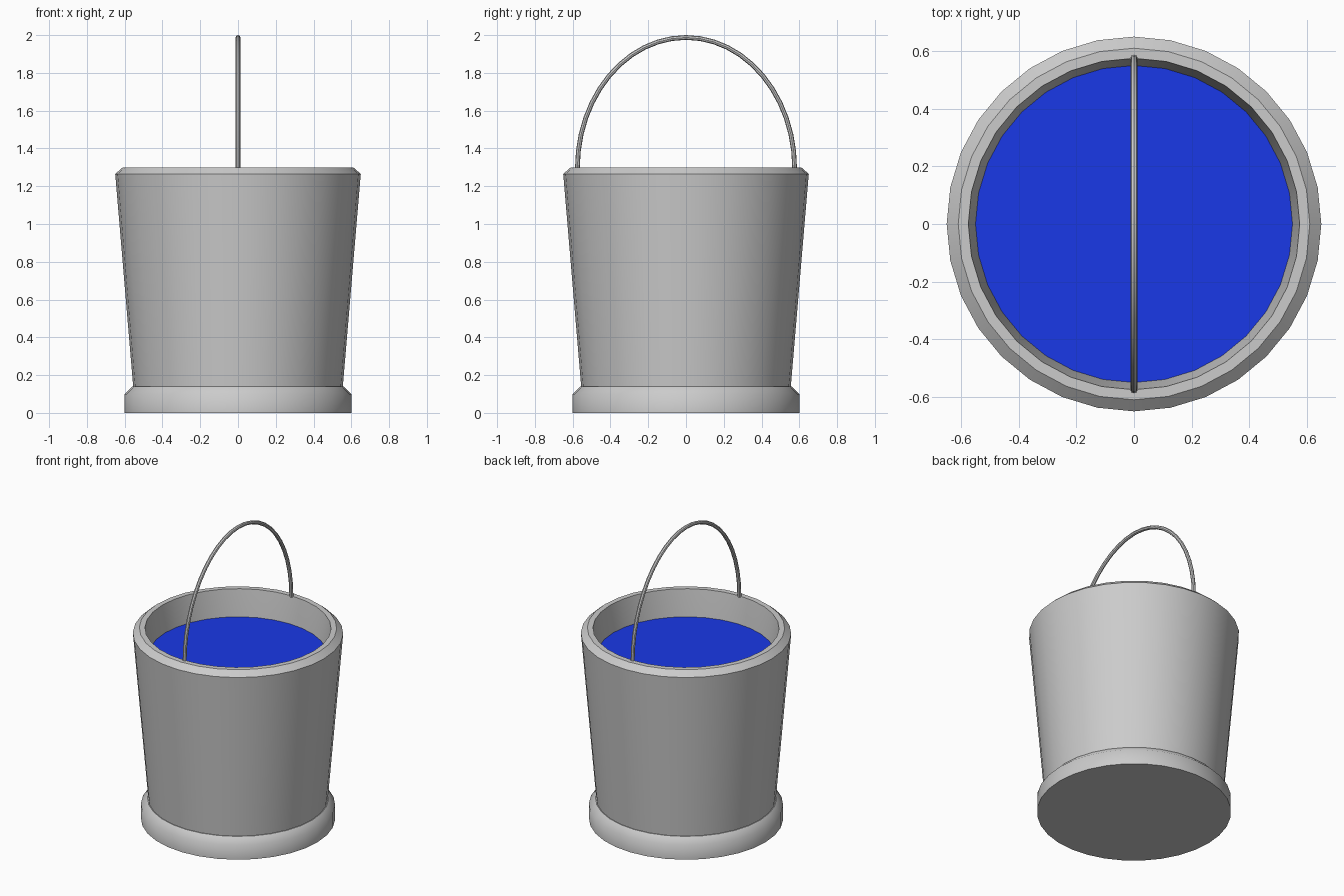
import bpy, bmesh
from math import pi, sin, cos

if "Cube" in bpy.data.objects:
    bpy.data.objects.remove(bpy.data.objects["Cube"])

SIDES = 32


def finish(name, bm):
    bmesh.ops.recalc_face_normals(bm, faces=bm.faces)
    mesh = bpy.data.meshes.new(name)
    bm.to_mesh(mesh)
    bm.free()
    obj = bpy.data.objects.new(name, mesh)
    bpy.context.collection.objects.link(obj)
    return obj


def lathe(name, profile, sides):
    """Revolve (radius, z, sharp) points around z and cap both ends."""
    bm = bmesh.new()
    rings = []
    for r, z, sharp in profile:
        rings.append([bm.verts.new((r * cos(2 * pi * i / sides), r * sin(2 * pi * i / sides), z))
                      for i in range(sides)])
    for a, b in zip(rings, rings[1:]):
        for i in range(sides):
            j = (i + 1) % sides
            bm.faces.new((a[i], a[j], b[j], b[i]))
    bm.faces.new(rings[0])
    bm.faces.new(rings[-1])
    for f in bm.faces:
        f.smooth = True
    for ring, (r, z, sharp) in zip(rings, profile):
        for i in range(sides):
            bm.edges.get((ring[i], ring[(i + 1) % sides])).smooth = not sharp
    return finish(name, bm)


# Bucket shell: foot ring, flared wall, chamfered rim, inner wall and floor
lathe("bucket", [
    (0.60, 0.00, True),
    (0.60, 0.10, False),
    (0.56, 0.14, True),
    (0.555, 0.14, True),
    (0.65, 1.265, True),
    (0.61, 1.30, True),
    (0.575, 1.30, True),
    (0.55, 1.12, False),
    (0.46, 0.14, True),
], SIDES)

# Water surface
bm = bmesh.new()
bmesh.ops.create_circle(bm, cap_ends=True, segments=SIDES, radius=0.552)
bmesh.ops.translate(bm, verts=bm.verts, vec=(0, 0, 1.12))
water = finish("water", bm)
blue = bpy.data.materials.new("water_blue")
blue.diffuse_color = (0.01, 0.04, 0.8, 1)
blue.use_nodes = True
blue.node_tree.nodes["Principled BSDF"].inputs["Base Color"].default_value = blue.diffuse_color
water.data.materials.append(blue)

# Carrying handle: half-ellipse hoop of thin round wire
curve = bpy.data.curves.new("handle_path", 'CURVE')
curve.dimensions = '3D'
spline = curve.splines.new('POLY')
STEPS = 24
spline.points.add(STEPS)
for i, p in enumerate(spline.points):
    t = pi * i / STEPS
    p.co = (0, 0.575 * cos(t), 1.295 + 0.6925 * sin(t), 1)
curve.bevel_depth = 0.0125
curve.bevel_resolution = 2
curve.use_fill_caps = True
temp = bpy.data.objects.new("handle_path", curve)
bpy.context.collection.objects.link(temp)
bpy.context.view_layer.update()
mesh = bpy.data.meshes.new_from_object(temp)
bpy.data.objects.remove(temp)
handle = bpy.data.objects.new("handle", mesh)
bpy.context.collection.objects.link(handle)
bpy.context.view_layer.objects.active = handle
handle.select_set(True)
bpy.ops.object.shade_smooth_by_angle()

* * * * * * *

→ **Requirement**:
Give the number of lines in the entries above that include the string "bmesh". No other output is expected.

→ **Task result**:
6